The cover below, right, is the cover that my publisher put on the book. I liked that at a signing I could point at it and tell people about the Snake River, tell them the general area in NE Oregon, and a little bit about the story. Many times, if they knew the area, they'd buy it. But since I got my rights back, the rule is that I have to put a new cover on the book.

The cover on the bottom left is the next cover I had chosen, but when I got the print version in my hand, I somehow wanted something more. I looked through some more pictures and came up with the cover above and the cover artist did the rest. I like the look of this one and hope you will too.

Monday, March 28, 2022

Cheers to Women of the 19th Century

 My first serious introduction to women’s rights came from my American history college class. I was to read and review Abigail Scott Duniway’s book, Edna and John: A Romance of Idaho Flat. Just as the book Uncle Tom’s Cabin exposed the unfairness of slavery, Duniway exposed the injustice of women’s rights in the late 1800s. She knew full well a woman’s limitations; a disabled husband put her in the position of bread winner and caregiver for him and her children. She had no choice but to work at jobs that didn’t pay the bills.

Cover image of an Idaho town in the 19th century for book: Edna and John, A Romance of Idaho Flat by Abigail Scott DuniwayOf course, living in an era that has given women more rights, I cannot fully understand the challenges Edna faced. If my husband dies, our house will not go to the closest living male relative, but to me. Still, I see some allure in the era that takes place around 1870, just after the Civil War. Enough to inspire me to write historical fiction anyway.

As I write about my characters, and to be in tune with women’s history, it’s not too hard to figure out how my heroine will make a living as there are only so many acceptable jobs. So, in reading our historical novels, we’ve come across the same professions many times. Otherwise, she may have what is either considered an immoral job, live in a rich family, or be married. So, to be different, and to please the reader, the heroine must be engaging in other ways.

Cover for Wanting Moore by Mary Vine

My heroine in Wanting Moore was the only girl among six children, which made her clever, competitive, and tough enough to get a task done. She thinks about being a teacher and sets off to mark her own trail until she’s injured and meets a post-civil war doctor on her journey.

When I wondered about the Civil War as related to women’s contributions, I searched for information about the few women nurses that have gone down in history. I set out to learn what medical changes came about because of the civil war hospital, or shortly after. Again, I had to think outside the box for the possibilities to include in my story.

Cover for A Nugget of Time, time travel romance by Mary VineIn my time travel series, Nugget of Time (book one), I take a successful news reporter from our time, back to an 1870s mining town where only men have jobs at the local newspaper. She has but few choices to make a living in a town where few women reside. I must consider what can she do. Will she be accepted in this wild west town? How can she be safe? What will she do to be safe and make a living?

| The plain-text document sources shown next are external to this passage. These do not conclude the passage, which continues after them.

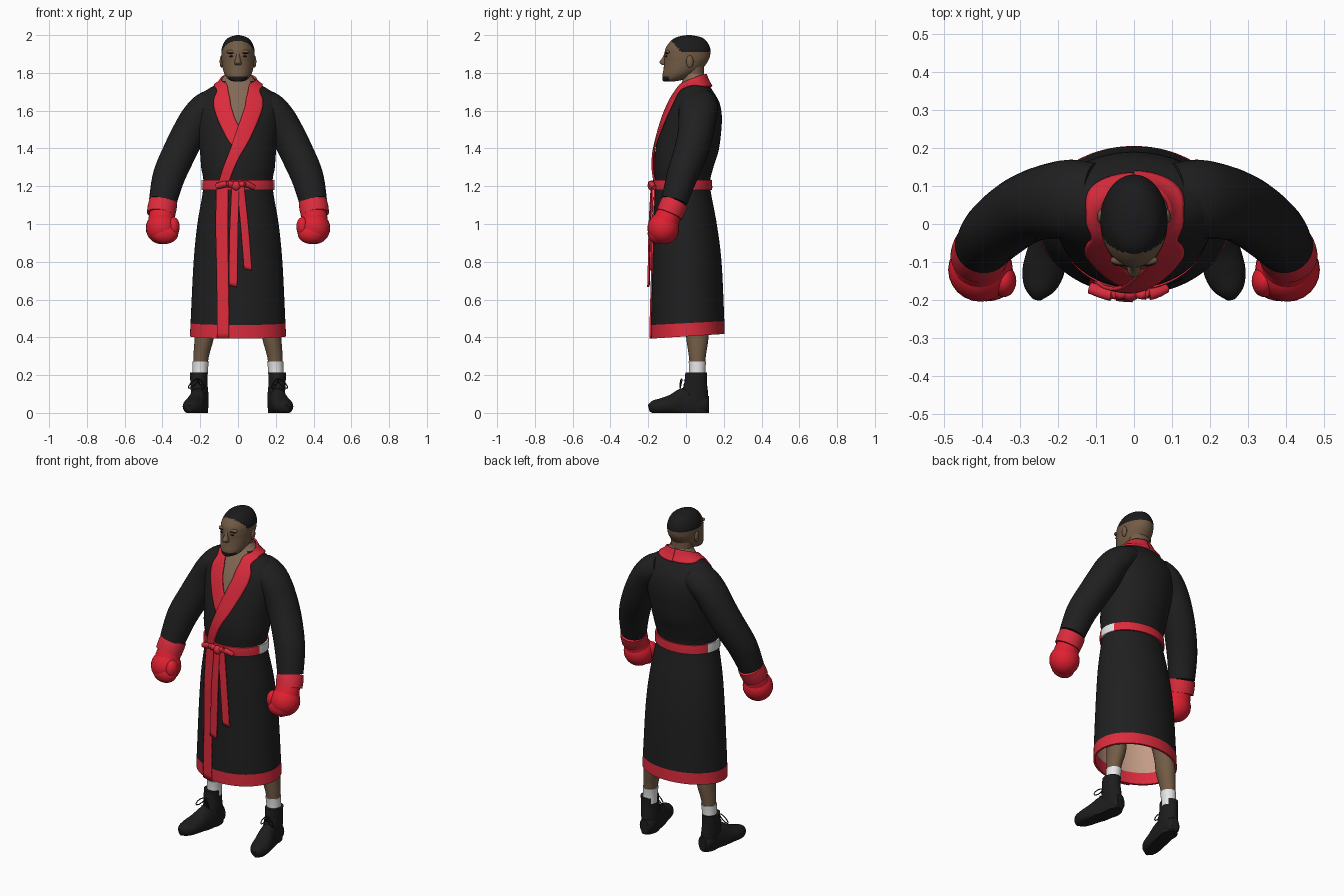
import bpy, bmesh
from math import sin, cos, pi, asin, radians, degrees
from mathutils import Vector

cube = bpy.data.objects.get("Cube")
if cube:
    bpy.data.objects.remove(cube, do_unlink=True)


def material(name, r, g, b):
    m = bpy.data.materials.new(name)
    m.use_nodes = True
    m.diffuse_color = (r, g, b, 1)
    node = next(n for n in m.node_tree.nodes if n.type == 'BSDF_PRINCIPLED')
    node.inputs["Base Color"].default_value = (r, g, b, 1)
    node.inputs["Roughness"].default_value = 0.8
    return m


ROBE = material("robe black", .014, .014, .014)
TRIM = material("trim red", .71, .024, .045)
GLOVE = material("glove red", .74, .014, .03)
SKIN = material("brown skin", .17, .105, .06)
CHEST = material("chest skin", .23, .14, .09)
HAIR = material("hair black", .011, .011, .012)
WHITE = material("white", .8, .8, .8)
BOOT = material("boot black", .012, .012, .012)
LINING = material("tan lining", .55, .33, .24)
LIPS = material("lips", .15, .07, .05)
parts = []


def grid(name, rows, mats, closed=True, caps=True, rule=None):
    """Skin rows of points; rule(row, centre) picks the material slot."""
    bm = bmesh.new()
    vs = [[bm.verts.new(p) for p in row] for row in rows]
    n = len(rows[0])
    for i in range(len(vs) - 1):
        for j in range(n if closed else n - 1):
            k = (j + 1) % n
            f = bm.faces.new((vs[i][j], vs[i][k], vs[i + 1][k], vs[i + 1][j]))
            if rule:
                f.material_index = rule(i, f.calc_center_median())
    if closed and caps:
        for i, row in ((0, vs[0]), (len(vs) - 2, vs[-1])):
            f = bm.faces.new(row)
            if rule:
                f.material_index = rule(i, f.calc_center_median())
    bmesh.ops.recalc_face_normals(bm, faces=bm.faces)
    me = bpy.data.meshes.new(name)
    bm.to_mesh(me)
    bm.free()
    for m in mats:
        me.materials.append(m)
    ob = bpy.data.objects.new(name, me)
    bpy.context.scene.collection.objects.link(ob)
    parts.append(ob)
    return ob


def spline(rows, steps=6):
    """Catmull-Rom through tuples of any length."""
    out = []
    for i in range(len(rows) - 1):
        a, b, c, d = rows[max(i - 1, 0)], rows[i], rows[i + 1], rows[min(i + 2, len(rows) - 1)]
        for k in range(steps):
            t = k / steps
            out.append(tuple(q + .5 * t * (r - p + t * (2 * p - 5 * q + 4 * r - s + t * (3 * (q - r) + s - p)))
                             for p, q, r, s in zip(a, b, c, d)))
    return out + [tuple(rows[-1])]


def loft(name, stations, mats, side=1, upright=False, n=32, rule=None, floor=-1):
    """Elliptical sections (x, y, z, rx, ry) along a smooth path."""
    st = spline(stations)
    pos = [Vector((s[0] * side, s[1], s[2])) for s in st]
    rows = []
    for i, s in enumerate(st):
        u, v = Vector((1, 0, 0)), Vector((0, 1, 0))
        if not upright:
            t = (pos[min(i + 1, len(pos) - 1)] - pos[max(i - 1, 0)]).normalized()
            u = (u - t * t.x).normalized()
            v = t.cross(u)
        ring = [pos[i] + u * (s[3] * cos(2 * pi * k / n)) + v * (s[4] * sin(2 * pi * k / n)) for k in range(n)]
        for p in ring:
            p.z = max(p.z, floor)
        rows.append(ring)
    return grid(name, rows, mats, rule=rule)


def ball(name, x, y, z, rx, ry, rz, mat):
    rows = [[(x + rx * sin(a) * cos(b), y + ry * sin(a) * sin(b), z + rz * cos(a))
             for b in (2 * pi * k / 24 for k in range(24))]
            for a in (pi * (.02 + .96 * i / 14) for i in range(15))]
    return grid(name, rows, [mat])


# Robe profile: height, half width, front y, back y
PROFILE = spline([(.40, .255, -.185, .205), (.5, .25, -.185, .202), (.8, .235, -.177, .188),
                  (1.0, .215, -.173, .163), (1.2, .183, -.163, .128), (1.3, .195, -.168, .145),
                  (1.4, .203, -.16, .175), (1.55, .222, -.12, .19), (1.64, .225, -.085, .178),
                  (1.7, .18, -.052, .145), (1.75, .1, -.022, .113), (1.795, .07, -.005, .094)], 8)


def section(z):
    for a, b in zip(PROFILE, PROFILE[1:]):
        if z <= b[0]:
            break
    t = min(1, max(0, (z - a[0]) / (b[0] - a[0])))
    rx, yf, yb = (a[i] + t * (b[i] - a[i]) for i in (1, 2, 3))
    return rx, (yf + yb) / 2, (yb - yf) / 2


def surf(deg, z, off=0):
    """Point on the robe; the hem hangs a little lower at the front."""
    rx, cy, ry = section(z)
    a = radians(deg)
    y = cy - (ry + off) * cos(a)
    return Vector(((rx + off) * sin(a), y, z + .065 * y * max(0, 1 - (z - .4) / .4)))


def robe_rings(zs, off):
    return [[surf(360 * k / 96, z, off) for k in range(96)] for z in zs]


def robe_rule(i, c):
    if i < 2:
        return 3
    if i < 7:
        return 1
    if c.y < section(c.z)[1] and abs(c.x) < min(.07, (c.z - 1.5) * .4):
        return 2
    return 2 if c.z > 1.76 else 0


# Robe: lining and hem inside, then hem and cloth outside
inner = [1.1, .8, .475, .44, .405]
outer = [.405, .44] + [.475 + 1.32 * k / 72 for k in range(73)]
grid("robe", robe_rings(inner, -.012) + robe_rings(outer, 0), [ROBE, TRIM, CHEST, LINING], rule=robe_rule)


def ribbon(name, rows, off, side=1):
    """Cloth band lying on the robe; rows give both edges as angle and height."""
    pts = [[surf(side * (a + (c - a) * k / 8), z + (w - z) * k / 8, off) for k in range(9)]
           for a, z, c, w in spline(rows, 8)]
    ob = grid(name, pts, [TRIM], closed=False)
    mod = ob.modifiers.new("thickness", 'SOLIDIFY')
    mod.thickness, mod.offset = .01, 0
    return ob


def front(x, z, x2, z2):
    def angle(x, z):
        return degrees(asin(max(-1, min(1, x / section(z)[0]))))
    return angle(x, z), z, angle(x2, z2), z2


# Shawl collar, crossing lapels and front edge band
collar = [(180, 1.793, 180, 1.728), (130, 1.788, 130, 1.73), (90, 1.773, 88, 1.737), (62, 1.758, 62, 1.728),
          front(.055, 1.735, .108, 1.705), front(.045, 1.68, .125, 1.655),
          front(.035, 1.62, .12, 1.6), front(.012, 1.55, .095, 1.53)]
ribbon("left_lapel", collar + [front(-.02, 1.45, .05, 1.43), front(-.055, 1.35, 0, 1.34),
                               front(-.1, 1.21, -.05, 1.21)], .01)
ribbon("right_lapel", collar + [front(-.02, 1.49, .05, 1.44), front(-.035, 1.47, .02, 1.41)], .005, side=-1)
ribbon("front_band", [front(-.11, 1.22, -.05, 1.22), front(-.11, .8, -.05, .8), front(-.108, .405, -.046, .405)], .006)

# Belt with pale side loops, knot and hanging tails
belt_rows = [[surf(360 * k / 96, z, off) for k in range(96)]
             for z, off in ((1.18, 0), (1.18, .009), (1.2, .011), (1.215, .011), (1.232, .009), (1.232, 0))]
grid("belt", belt_rows, [TRIM, WHITE], caps=False, rule=lambda i, c: int(abs(c.y + .01) < .052 and abs(c.x) > .1))
ball("belt_knot", -.01, -.183, 1.203, .024, .02, .026, TRIM)
loft("bow_loop_right", [(-.01, -.18, 1.205, .014, .01), (-.06, -.183, 1.212, .02, .016),
                        (-.115, -.168, 1.198, .016, .014)], [TRIM], n=16)
loft("bow_loop_left", [(-.01, -.18, 1.205, .012, .01), (.04, -.183, 1.212, .018, .016),
                       (.085, -.168, 1.192, .014, .012)], [TRIM], n=16)
ribbon("long_tail", [front(-.03, 1.2, .005, 1.2), front(-.04, .95, .0, .95), front(-.043, .68, -.004, .67)], .02)
ribbon("short_tail", [front(-.005, 1.2, .03, 1.2), front(.012, 1, .05, 1), front(.03, .765, .068, .755)], .015)

# Head with painted hair and chin beard


def head_rule(i, c):
    if c.z > 1.907 + max(0, -.02 - c.y) * 1.1 or (c.z < 1.782 and c.y < -.09):
        return 1
    return 0


loft("head", [(0, -.09, 1.755, .025, .03), (0, -.068, 1.765, .05, .056), (0, -.04, 1.79, .069, .084),
              (0, -.017, 1.82, .08, .102), (0, 0, 1.86, .086, .115), (0, .006, 1.89, .088, .121),
              (0, .01, 1.93, .086, .118), (0, .014, 1.97, .068, .093), (0, .015, 1.99, .043, .062),
              (0, .015, 2.0, .008, .012)], [SKIN, HAIR], upright=True, n=64, rule=head_rule)
loft("neck", [(0, .045, 1.68, .064, .054), (0, .043, 1.78, .063, .053), (0, .036, 1.87, .066, .06)],
     [SKIN], upright=True)
loft("nose", [(0, -.106, 1.905, .009, .008), (0, -.113, 1.88, .011, .012), (0, -.117, 1.856, .018, .024),
              (0, -.112, 1.842, .017, .014)], [SKIN], upright=True, n=16)
ball("lips", 0, -.113, 1.806, .026, .008, .008, LIPS)
ball("moustache", 0, -.111, 1.822, .028, .006, .003, HAIR)

for s, tag in ((1, "left_"), (-1, "right_")):
    # Face details
    ball(tag + "eye", s * .034, -.105, 1.888, .013, .006, .004, HAIR)
    ball(tag + "brow", s * .035, -.103, 1.905, .022, .008, .004, HAIR)
    ball(tag + "brow_ridge", s * .032, -.095, 1.911, .03, .013, .011, SKIN)
    ball(tag + "ear", s * .087, .02, 1.86, .01, .019, .032, SKIN)

    # Sleeve and cuff
    loft(tag + "sleeve", [(.1, .065, 1.65, .075, .095), (.165, .065, 1.615, .085, .104),
                          (.215, .06, 1.56, .088, .1), (.26, .05, 1.48, .09, .094), (.31, .025, 1.38, .089, .09),
                          (.365, -.02, 1.255, .086, .082), (.398, -.062, 1.12, .074, .07)], [ROBE], s)
    loft(tag + "cuff", [(.396, -.058, 1.118, .075, .071), (.402, -.073, 1.085, .077, .073),
                        (.408, -.088, 1.05, .075, .071)], [TRIM], s)

    # Boxing glove
    loft(tag + "glove_wrist", [(.4, -.08, 1.08, .062, .06), (.404, -.1, 1.03, .07, .068),
                               (.402, -.118, .98, .077, .072)], [GLOVE], s)
    ball(tag + "glove_fist", s * .403, -.12, .978, .085, .084, .085, GLOVE)
    ball(tag + "glove_fingers", s * .388, -.153, .95, .072, .05, .056, GLOVE)
    ball(tag + "glove_thumb", s * .342, -.15, .985, .033, .042, .052, GLOVE)

    # Leg, sock and boot
    loft(tag + "leg", [(.2, .06, .22, .036, .038), (.195, .06, .3, .041, .045), (.178, .06, .4, .051, .059),
                       (.17, .055, .5, .054, .06), (.135, .03, .75, .07, .075), (.1, .01, 1.05, .085, .09)],
         [SKIN], s, upright=True)
    loft(tag + "sock", [(.202, .06, .18, .041, .043), (.2, .06, .23, .041, .043), (.197, .06, .272, .043, .046)],
         [WHITE], s, upright=True)
    loft(tag + "boot_shaft", [(.2, .055, 0, .042, .066), (.203, .048, .1, .046, .069), (.207, .051, .16, .045, .06),
                              (.208, .054, .215, .047, .057)], [BOOT], s, upright=True)
    loft(tag + "boot_foot", [(.197, .122, .045, .026, .044), (.198, .1, .045, .042, .05), (.203, .04, .045, .046, .08),
                             (.213, -.02, .045, .049, .085), (.228, -.08, .04, .054, .056),
                             (.24, -.13, .034, .054, .044), (.25, -.17, .03, .04, .036),
                             (.255, -.195, .024, .014, .02)], [BOOT], s, floor=0)
    # Laces across the tongue and a loose bow
    for k in range(4):
        y, z = -.033 + .011 * k, .125 + .022 * k
        loft(tag + "lace", [(.185, y + .02, z, .004, .004), (.21, y, z + .004, .004, .004),
                            (.235, y + .02, z, .004, .004)], [BOOT], s, upright=True, n=8)
    for dx in (-.035, .05):
        loop = [(.212 + dx * (1 - cos(a)) / 2, -.02 - .012 * sin(a / 2), .175 - .04 * (1 - cos(a)) / 2 + .014 * sin(a),
                 .003, .003) for a in (2 * pi * k / 10 for k in range(11))]
        loft(tag + "lace_loop", loop, [BOOT], s, n=8)

# Smooth shading with crisp edges
bpy.ops.object.select_all(action='DESELECT')
for ob in parts:
    ob.select_set(True)
bpy.context.view_layer.objects.active = parts[0]
bpy.ops.object.shade_smooth_by_angle(angle=radians(45))
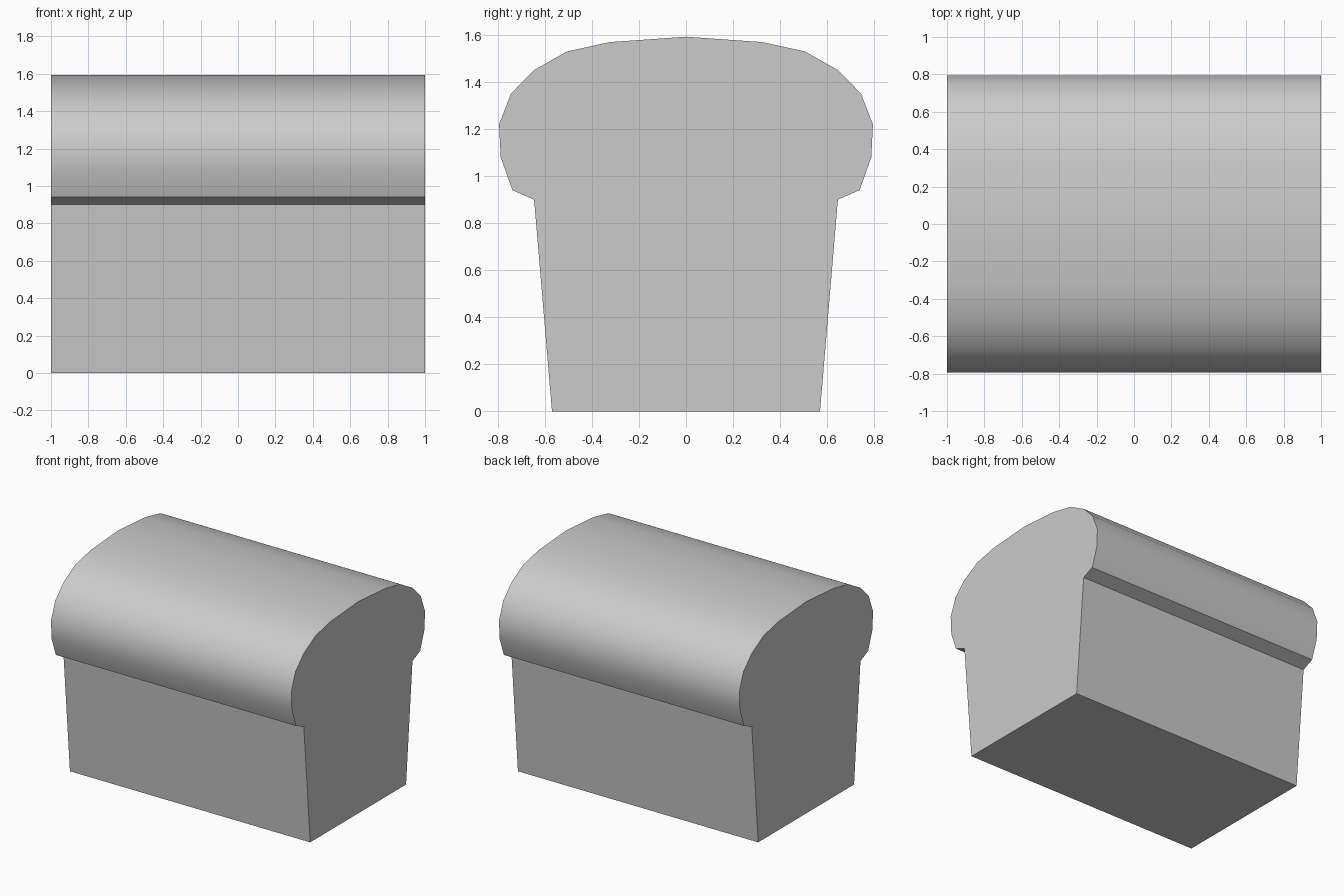
import bpy, bmesh, math

if "Cube" in bpy.data.objects:
    bpy.data.objects.remove(bpy.data.objects["Cube"])

# Half of the loaf cross-section (y, z), from base up to the crown
half = [(0.57, 0), (0.646, 0.9), (0.738, 0.94), (0.788, 1.08), (0.795, 1.22),
        (0.745, 1.35), (0.648, 1.45), (0.507, 1.53), (0.325, 1.57)]
profile = half + [(0, 1.593)] + [(-y, z) for y, z in reversed(half)]

# Bread loaf: extrude the profile along x
bm = bmesh.new()
end = bm.faces.new([bm.verts.new((-1, y, z)) for y, z in profile])
side = bmesh.ops.extrude_face_region(bm, geom=[end], use_keep_orig=True)
verts = [g for g in side["geom"] if isinstance(g, bmesh.types.BMVert)]
bmesh.ops.translate(bm, verts=verts, vec=(2, 0, 0))
bmesh.ops.recalc_face_normals(bm, faces=bm.faces)
mesh = bpy.data.meshes.new("bread_loaf")
bm.to_mesh(mesh)
bm.free()
loaf = bpy.data.objects.new("bread_loaf", mesh)
bpy.context.collection.objects.link(loaf)

# Smooth crust with sharp ends and lip
bpy.context.view_layer.objects.active = loaf
loaf.select_set(True)
bpy.ops.object.shade_smooth_by_angle(angle=math.radians(30))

I’ve thought about this scenario a lot because I’ve had a summer cabin along a creek in a Northeast Oregon mining ghost town, where I have considered the history and enjoyed the forest for several years. Taking it all in, I find that it is a great setting, and has been for many of my books.

But then, I have it easy. I say, cheers to the women of the 19th century who plotted the way before me!


Tuesday, March 22, 2022


 

I'm blogging over at Windtree Press today. I did an article called, "Cheers to the Women of the 19th Century." Also check out the many authors at Windtree Press and the many different genres of books.

Blog - Windtree Press


Saturday, January 22, 2022

 Here's a post on writing tips I did with Fresh Fiction twelve years ago, but it still makes sense today.

I'm blogging at Fresh Fiction today. Stop by and say hello. http://freshfiction.com/page.php?id=2265